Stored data
::::
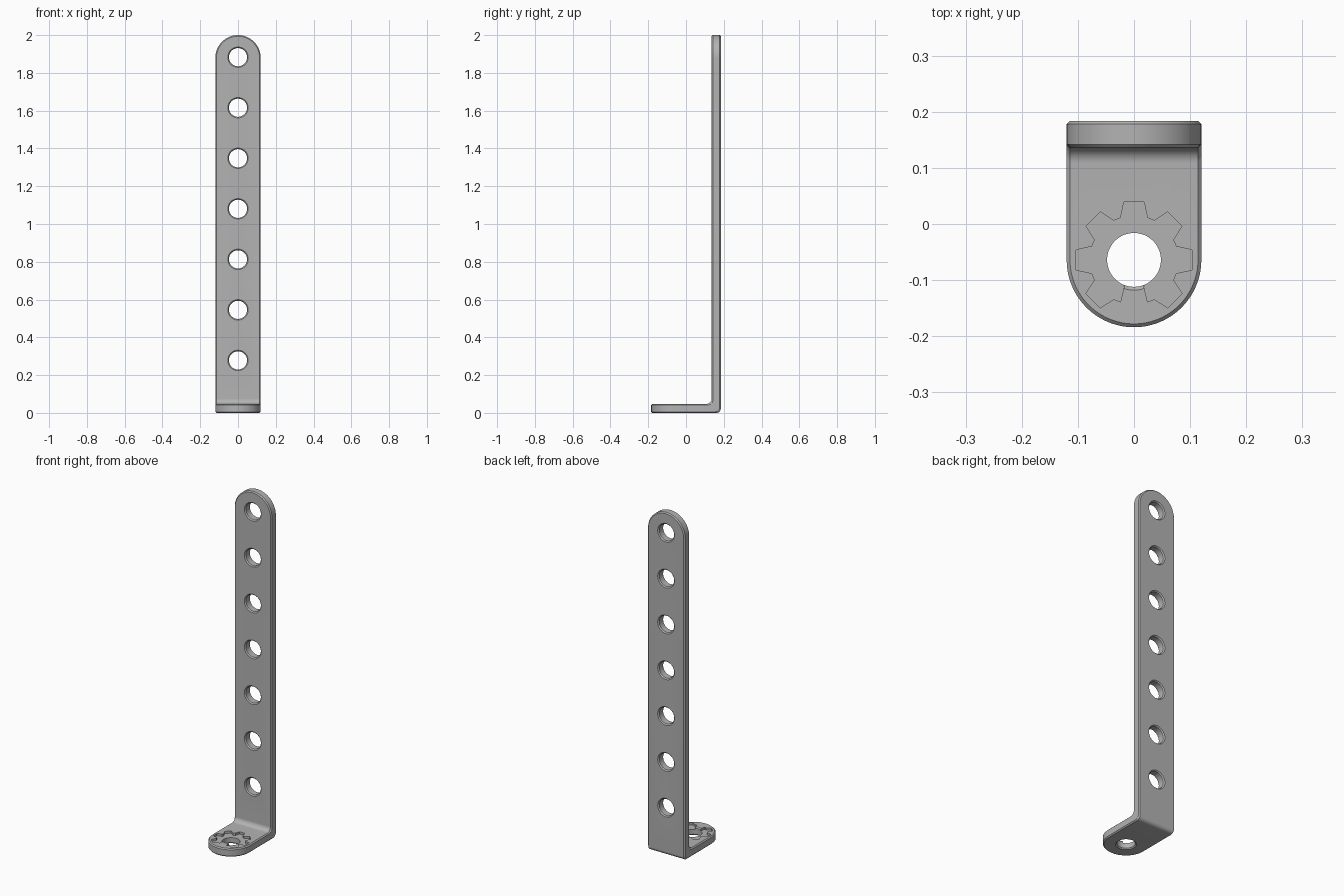
import bpy, bmesh, math
from mathutils import Vector

if "Cube" in bpy.data.objects:
    bpy.data.objects.remove(bpy.data.objects["Cube"], do_unlink=True)

HALF, THICK, CHAMFER = 0.12, 0.048, 0.006     # half width, plate thickness, edge chamfer
BACK, FRONT, TOP = 0.184, -0.184, 2.0
R_IN, R_OUT = 0.027, 0.022                    # bend radii
HOLE = 0.048
FOOT_Y, TOP_Z = FRONT + HALF, TOP - HALF      # centres of the rounded ends

grey = bpy.data.materials.new("grey metal")
grey.use_nodes = True
grey.diffuse_color = (0.45, 0.45, 0.45, 1)
grey.node_tree.nodes["Principled BSDF"].inputs["Base Color"].default_value = grey.diffuse_color


def make_object(name, bm):
    bmesh.ops.recalc_face_normals(bm, faces=bm.faces)
    mesh = bpy.data.meshes.new(name)
    bm.to_mesh(mesh)
    bm.free()
    mesh.materials.append(grey)
    obj = bpy.data.objects.new(name, mesh)
    bpy.context.collection.objects.link(obj)
    return obj


def spine(inset, depth):
    """Half outline (x, y, z) from the foot tip round the bend to the top; depth 0 is the outer skin."""
    pts, r, k = [], HALF - inset, depth / THICK
    for i in range(25):
        a = math.pi / 2 * max(i, 0.1) / 24
        pts.append((r * math.sin(a), FOOT_Y - r * math.cos(a), depth))
    for i in range(13):
        a = math.pi / 2 * i / 12
        sn, cs = math.sin(a), math.cos(a)
        outer = Vector((BACK - R_OUT + R_OUT * sn, R_OUT - R_OUT * cs))
        inner = Vector((BACK - THICK - R_IN + R_IN * sn, THICK + R_IN - R_IN * cs))
        p = outer.lerp(inner, k)
        pts.append((r, p.x, p.y))
    for i in range(25):
        a = math.pi / 2 * min(i, 23.9) / 24
        pts.append((r * math.cos(a), BACK - depth, TOP_Z + r * math.sin(a)))
    return pts


# Bent strap: chamfered layers of the same outline, joined around the edge
bm = bmesh.new()
loops, halves = [], []
for inset, depth in ((CHAMFER, 0), (0, CHAMFER), (0, THICK - CHAMFER), (CHAMFER, THICK)):
    pts = spine(inset, depth)
    right = [bm.verts.new(p) for p in pts]
    left = [bm.verts.new((-x, y, z)) for x, y, z in pts]
    halves.append((right, left))
    loops.append(right + left[::-1])
for lo, hi in zip(loops, loops[1:]):
    for i in range(len(lo)):
        j = (i + 1) % len(lo)
        bm.faces.new((lo[i], lo[j], hi[j], hi[i]))
for right, left in (halves[0], halves[-1]):
    for i in range(len(right) - 1):
        bm.faces.new((right[i], right[i + 1], left[i + 1], left[i]))
bracket = make_object("bracket", bm)


def prism(bm, rings):
    """Closed solid from a list of equal-length point rings."""
    vs = [[bm.verts.new(p) for p in ring] for ring in rings]
    bm.faces.new(vs[0])
    bm.faces.new(vs[-1])
    for lo, hi in zip(vs, vs[1:]):
        for i in range(len(lo)):
            j = (i + 1) % len(lo)
            bm.faces.new((lo[i], lo[j], hi[j], hi[i]))


def drill(bm, place):
    """Round hole cutter, flared at both skins; place maps (u, v, depth) to space."""
    flare = HOLE + CHAMFER
    levels = ((flare + 0.01, -0.01), (HOLE, CHAMFER), (HOLE, THICK - CHAMFER), (flare + 0.01, THICK + 0.01))
    prism(bm, [[place(r * math.cos(math.tau * i / 48), r * math.sin(math.tau * i / 48), d)
                for i in range(48)] for r, d in levels])


# Seven holes up the post and one in the foot
bm = bmesh.new()
for n in range(7):
    z = TOP_Z + 0.003 - 0.2675 * n
    drill(bm, lambda u, v, d: (u, BACK - d, z + v))
drill(bm, lambda u, v, d: (u, FOOT_Y + v, d))
holes = make_object("hole_cutter", bm)

# Toothed pocket in the foot: seven teeth and one inward key at the front
outline = []
for n in range(8):
    a = -math.pi / 2 + n * math.pi / 4
    along, across = Vector((math.cos(a), math.sin(a))), Vector((-math.sin(a), math.cos(a)))
    tip, tip_half = (0.04, 0.016) if n == 0 else (0.103, 0.018)
    for r, w in ((0.075, -0.024), (tip, -tip_half), (tip, tip_half), (0.075, 0.024)):
        outline.append(along * r + across * w)
bm = bmesh.new()
prism(bm, [[(p.x, FOOT_Y + p.y, z) for p in outline] for z in (THICK - 0.013, THICK + 0.02)])
pocket = make_object("pocket_cutter", bm)

for cutter in (holes, pocket):
    mod = bracket.modifiers.new(cutter.name, "BOOLEAN")
    mod.operation, mod.solver, mod.object = "DIFFERENCE", "EXACT", cutter
    cutter.hide_render = True
    cutter.hide_set(True)

# Apply the cuts, then shade smooth with crisp edges
bpy.ops.object.select_all(action="DESELECT")
bracket.select_set(True)
bpy.context.view_layer.objects.active = bracket
for name in [m.name for m in bracket.modifiers]:
    bpy.ops.object.modifier_apply(modifier=name)
for cutter in (holes, pocket):
    bpy.data.objects.remove(cutter, do_unlink=True)
bpy.ops.object.shade_smooth_by_angle(angle=math.radians(30))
::::
● Task brief:
Reproduce each line above exactly, but not a single picture.

● Task solution:
import bpy, bmesh, math
from mathutils import Vector

if "Cube" in bpy.data.objects:
    bpy.data.objects.remove(bpy.data.objects["Cube"], do_unlink=True)

HALF, THICK, CHAMFER = 0.12, 0.048, 0.006     # half width, plate thickness, edge chamfer
BACK, FRONT, TOP = 0.184, -0.184, 2.0
R_IN, R_OUT = 0.027, 0.022                    # bend radii
HOLE = 0.048
FOOT_Y, TOP_Z = FRONT + HALF, TOP - HALF      # centres of the rounded ends

grey = bpy.data.materials.new("grey metal")
grey.use_nodes = True
grey.diffuse_color = (0.45, 0.45, 0.45, 1)
grey.node_tree.nodes["Principled BSDF"].inputs["Base Color"].default_value = grey.diffuse_color


def make_object(name, bm):
    bmesh.ops.recalc_face_normals(bm, faces=bm.faces)
    mesh = bpy.data.meshes.new(name)
    bm.to_mesh(mesh)
    bm.free()
    mesh.materials.append(grey)
    obj = bpy.data.objects.new(name, mesh)
    bpy.context.collection.objects.link(obj)
    return obj


def spine(inset, depth):
    """Half outline (x, y, z) from the foot tip round the bend to the top; depth 0 is the outer skin."""
    pts, r, k = [], HALF - inset, depth / THICK
    for i in range(25):
        a = math.pi / 2 * max(i, 0.1) / 24
        pts.append((r * math.sin(a), FOOT_Y - r * math.cos(a), depth))
    for i in range(13):
        a = math.pi / 2 * i / 12
        sn, cs = math.sin(a), math.cos(a)
        outer = Vector((BACK - R_OUT + R_OUT * sn, R_OUT - R_OUT * cs))
        inner = Vector((BACK - THICK - R_IN + R_IN * sn, THICK + R_IN - R_IN * cs))
        p = outer.lerp(inner, k)
        pts.append((r, p.x, p.y))
    for i in range(25):
        a = math.pi / 2 * min(i, 23.9) / 24
        pts.append((r * math.cos(a), BACK - depth, TOP_Z + r * math.sin(a)))
    return pts


# Bent strap: chamfered layers of the same outline, joined around the edge
bm = bmesh.new()
loops, halves = [], []
for inset, depth in ((CHAMFER, 0), (0, CHAMFER), (0, THICK - CHAMFER), (CHAMFER, THICK)):
    pts = spine(inset, depth)
    right = [bm.verts.new(p) for p in pts]
    left = [bm.verts.new((-x, y, z)) for x, y, z in pts]
    halves.append((right, left))
    loops.append(right + left[::-1])
for lo, hi in zip(loops, loops[1:]):
    for i in range(len(lo)):
        j = (i + 1) % len(lo)
        bm.faces.new((lo[i], lo[j], hi[j], hi[i]))
for right, left in (halves[0], halves[-1]):
    for i in range(len(right) - 1):
        bm.faces.new((right[i], right[i + 1], left[i + 1], left[i]))
bracket = make_object("bracket", bm)


def prism(bm, rings):
    """Closed solid from a list of equal-length point rings."""
    vs = [[bm.verts.new(p) for p in ring] for ring in rings]
    bm.faces.new(vs[0])
    bm.faces.new(vs[-1])
    for lo, hi in zip(vs, vs[1:]):
        for i in range(len(lo)):
            j = (i + 1) % len(lo)
            bm.faces.new((lo[i], lo[j], hi[j], hi[i]))


def drill(bm, place):
    """Round hole cutter, flared at both skins; place maps (u, v, depth) to space."""
    flare = HOLE + CHAMFER
    levels = ((flare + 0.01, -0.01), (HOLE, CHAMFER), (HOLE, THICK - CHAMFER), (flare + 0.01, THICK + 0.01))
    prism(bm, [[place(r * math.cos(math.tau * i / 48), r * math.sin(math.tau * i / 48), d)
                for i in range(48)] for r, d in levels])


# Seven holes up the post and one in the foot
bm = bmesh.new()
for n in range(7):
    z = TOP_Z + 0.003 - 0.2675 * n
    drill(bm, lambda u, v, d: (u, BACK - d, z + v))
drill(bm, lambda u, v, d: (u, FOOT_Y + v, d))
holes = make_object("hole_cutter", bm)

# Toothed pocket in the foot: seven teeth and one inward key at the front
outline = []
for n in range(8):
    a = -math.pi / 2 + n * math.pi / 4
    along, across = Vector((math.cos(a), math.sin(a))), Vector((-math.sin(a), math.cos(a)))
    tip, tip_half = (0.04, 0.016) if n == 0 else (0.103, 0.018)
    for r, w in ((0.075, -0.024), (tip, -tip_half), (tip, tip_half), (0.075, 0.024)):
        outline.append(along * r + across * w)
bm = bmesh.new()
prism(bm, [[(p.x, FOOT_Y + p.y, z) for p in outline] for z in (THICK - 0.013, THICK + 0.02)])
pocket = make_object("pocket_cutter", bm)

for cutter in (holes, pocket):
    mod = bracket.modifiers.new(cutter.name, "BOOLEAN")
    mod.operation, mod.solver, mod.object = "DIFFERENCE", "EXACT", cutter
    cutter.hide_render = True
    cutter.hide_set(True)

# Apply the cuts, then shade smooth with crisp edges
bpy.ops.object.select_all(action="DESELECT")
bracket.select_set(True)
bpy.context.view_layer.objects.active = bracket
for name in [m.name for m in bracket.modifiers]:
    bpy.ops.object.modifier_apply(modifier=name)
for cutter in (holes, pocket):
    bpy.data.objects.remove(cutter, do_unlink=True)
bpy.ops.object.shade_smooth_by_angle(angle=math.radians(30))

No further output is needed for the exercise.